Problem to solve – Give the listing again in full and exactly, apart from its pictures.

Data for processing –
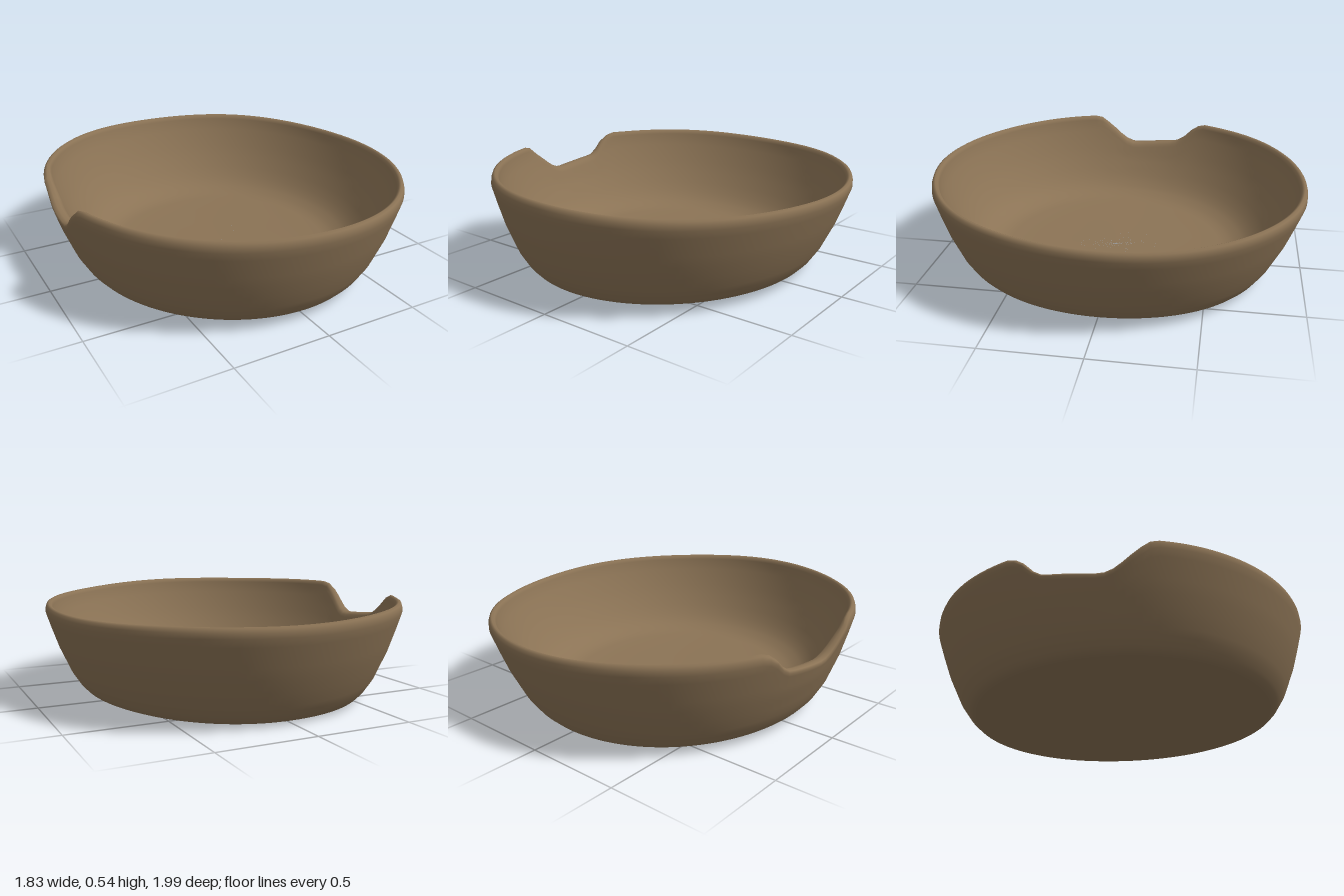
import * as THREE from 'three';

// Piecewise-linear lookup in a list of [input, output] pairs
function lookup(table, t) {
  if (t <= table[0][0]) return table[0][1];
  for (let i = 1; i < table.length; i++) {
    const [t0, v0] = table[i - 1], [t1, v1] = table[i];
    if (t <= t1) return v0 + (v1 - v0) * (t - t0) / (t1 - t0);
  }
  return table[table.length - 1][1];
}

// Wall profiles: [height fraction, radius fraction]
const outerWall = [[0, 0.76], [0.03, 0.8], [0.09, 0.83], [0.22, 0.873], [0.5, 0.935], [0.72, 0.972], [0.9, 1], [1, 0.997]];
const innerWall = [[0.11, 0.58], [0.13, 0.645], [0.18, 0.71], [0.28, 0.775], [0.5, 0.856], [0.72, 0.915], [0.9, 0.955], [1, 0.963]];

// Broken edge on the right side: [z, remaining height fraction]
const chip = [[-0.41, 1], [-0.36, 0.95], [-0.29, 0.79], [-0.25, 0.75], [-0.1, 0.71], [0.03, 0.68], [0.1, 0.73], [0.18, 0.86], [0.27, 1]];

// Rows from the base centre, up the outside, over the lip, down to the floor centre.
// Wall rows: f = height fraction, side = 0 outside to 1 inside. Disc rows: f, r.
const rows = [{ f: 0, r: 0 }, { f: 0, r: 0.35 }, { f: 0, r: 0.68 }];
for (const f of [0.01, 0.03, 0.06, 0.09, 0.15, 0.22, 0.36, 0.5, 0.62, 0.72, 0.82, 0.9, 0.95]) rows.push({ f, side: 0 });
for (const [f, side] of [[0.985, 0.14], [1, 0.5], [0.985, 0.86]]) rows.push({ f, side });
for (const f of [0.95, 0.9, 0.82, 0.72, 0.62, 0.5, 0.38, 0.28, 0.22, 0.18, 0.15, 0.13, 0.115]) rows.push({ f, side: 1 });
rows.push({ f: 0.105, r: 0.45 }, { f: 0.1, r: 0.25 }, { f: 0.1, r: 0 });

function bowlPoint(row, angle) {
  const c = Math.cos(angle), s = Math.sin(angle);
  // Hand-formed oval, a little wider on the right side and fuller at the back
  const swell = 1 + (0.007 - 0.006 * s) * Math.sin(2 * angle) ** 2;
  const rx = (c < 0 ? 0.943 : 0.917) * swell, rz = 0.995 * swell;
  const keep = c < 0 ? lookup(chip, s * rz) : 1;
  const v = row.f < 0.2 ? row.f : 0.2 + (row.f - 0.2) * (keep - 0.2) / 0.8;
  const r = row.r ?? THREE.MathUtils.lerp(lookup(outerWall, v), lookup(innerWall, v), row.side);
  // The foot sits slightly off centre
  const x = c * rx * r - 0.012 * (1 - v), z = s * rz * r + 0.022 * (1 - v);
  // Uneven underside and tilted rim
  const bottom = 0.014 + 0.018 * z + 0.03 * x * x;
  const top = 0.512 - 0.02 * c + 0.014 * s + 0.003 * Math.sin(5 * angle);
  return [x, THREE.MathUtils.lerp(bottom, top, v), z];
}

function bowlGeometry(segments) {
  const positions = [], index = [];
  for (const row of rows) {
    for (let j = 0; j < segments; j++) positions.push(...bowlPoint(row, j / segments * Math.PI * 2));
  }
  for (let i = 0; i < rows.length - 1; i++) {
    for (let j = 0; j < segments; j++) {
      const k = (j + 1) % segments;
      const a = i * segments + j, b = a + segments;
      const c = i * segments + k, d = c + segments;
      // The first and last rows are single centre points
      if (rows[i].r !== 0) index.push(a, b, c);
      if (rows[i + 1].r !== 0) index.push(b, d, c);
    }
  }
  const geometry = new THREE.BufferGeometry();
  geometry.setAttribute('position', new THREE.Float32BufferAttribute(positions, 3));
  geometry.setIndex(index);
  geometry.computeVertexNormals();
  return geometry;
}

export function createModel() {
  const clay = new THREE.MeshStandardMaterial({ color: 0x8b7355 });
  clay.name = 'brown clay';
  const bowl = new THREE.Mesh(bowlGeometry(144), clay);
  bowl.name = 'chippedBowl';
  const group = new THREE.Group();
  group.name = 'bowl';
  group.add(bowl);
  return group;
}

Solved problem –
import * as THREE from 'three';

// Piecewise-linear lookup in a list of [input, output] pairs
function lookup(table, t) {
  if (t <= table[0][0]) return table[0][1];
  for (let i = 1; i < table.length; i++) {
    const [t0, v0] = table[i - 1], [t1, v1] = table[i];
    if (t <= t1) return v0 + (v1 - v0) * (t - t0) / (t1 - t0);
  }
  return table[table.length - 1][1];
}

// Wall profiles: [height fraction, radius fraction]
const outerWall = [[0, 0.76], [0.03, 0.8], [0.09, 0.83], [0.22, 0.873], [0.5, 0.935], [0.72, 0.972], [0.9, 1], [1, 0.997]];
const innerWall = [[0.11, 0.58], [0.13, 0.645], [0.18, 0.71], [0.28, 0.775], [0.5, 0.856], [0.72, 0.915], [0.9, 0.955], [1, 0.963]];

// Broken edge on the right side: [z, remaining height fraction]
const chip = [[-0.41, 1], [-0.36, 0.95], [-0.29, 0.79], [-0.25, 0.75], [-0.1, 0.71], [0.03, 0.68], [0.1, 0.73], [0.18, 0.86], [0.27, 1]];

// Rows from the base centre, up the outside, over the lip, down to the floor centre.
// Wall rows: f = height fraction, side = 0 outside to 1 inside. Disc rows: f, r.
const rows = [{ f: 0, r: 0 }, { f: 0, r: 0.35 }, { f: 0, r: 0.68 }];
for (const f of [0.01, 0.03, 0.06, 0.09, 0.15, 0.22, 0.36, 0.5, 0.62, 0.72, 0.82, 0.9, 0.95]) rows.push({ f, side: 0 });
for (const [f, side] of [[0.985, 0.14], [1, 0.5], [0.985, 0.86]]) rows.push({ f, side });
for (const f of [0.95, 0.9, 0.82, 0.72, 0.62, 0.5, 0.38, 0.28, 0.22, 0.18, 0.15, 0.13, 0.115]) rows.push({ f, side: 1 });
rows.push({ f: 0.105, r: 0.45 }, { f: 0.1, r: 0.25 }, { f: 0.1, r: 0 });

function bowlPoint(row, angle) {
  const c = Math.cos(angle), s = Math.sin(angle);
  // Hand-formed oval, a little wider on the right side and fuller at the back
  const swell = 1 + (0.007 - 0.006 * s) * Math.sin(2 * angle) ** 2;
  const rx = (c < 0 ? 0.943 : 0.917) * swell, rz = 0.995 * swell;
  const keep = c < 0 ? lookup(chip, s * rz) : 1;
  const v = row.f < 0.2 ? row.f : 0.2 + (row.f - 0.2) * (keep - 0.2) / 0.8;
  const r = row.r ?? THREE.MathUtils.lerp(lookup(outerWall, v), lookup(innerWall, v), row.side);
  // The foot sits slightly off centre
  const x = c * rx * r - 0.012 * (1 - v), z = s * rz * r + 0.022 * (1 - v);
  // Uneven underside and tilted rim
  const bottom = 0.014 + 0.018 * z + 0.03 * x * x;
  const top = 0.512 - 0.02 * c + 0.014 * s + 0.003 * Math.sin(5 * angle);
  return [x, THREE.MathUtils.lerp(bottom, top, v), z];
}

function bowlGeometry(segments) {
  const positions = [], index = [];
  for (const row of rows) {
    for (let j = 0; j < segments; j++) positions.push(...bowlPoint(row, j / segments * Math.PI * 2));
  }
  for (let i = 0; i < rows.length - 1; i++) {
    for (let j = 0; j < segments; j++) {
      const k = (j + 1) % segments;
      const a = i * segments + j, b = a + segments;
      const c = i * segments + k, d = c + segments;
      // The first and last rows are single centre points
      if (rows[i].r !== 0) index.push(a, b, c);
      if (rows[i + 1].r !== 0) index.push(b, d, c);
    }
  }
  const geometry = new THREE.BufferGeometry();
  geometry.setAttribute('position', new THREE.Float32BufferAttribute(positions, 3));
  geometry.setIndex(index);
  geometry.computeVertexNormals();
  return geometry;
}

export function createModel() {
  const clay = new THREE.MeshStandardMaterial({ color: 0x8b7355 });
  clay.name = 'brown clay';
  const bowl = new THREE.Mesh(bowlGeometry(144), clay);
  bowl.name = 'chippedBowl';
  const group = new THREE.Group();
  group.name = 'bowl';
  group.add(bowl);
  return group;
}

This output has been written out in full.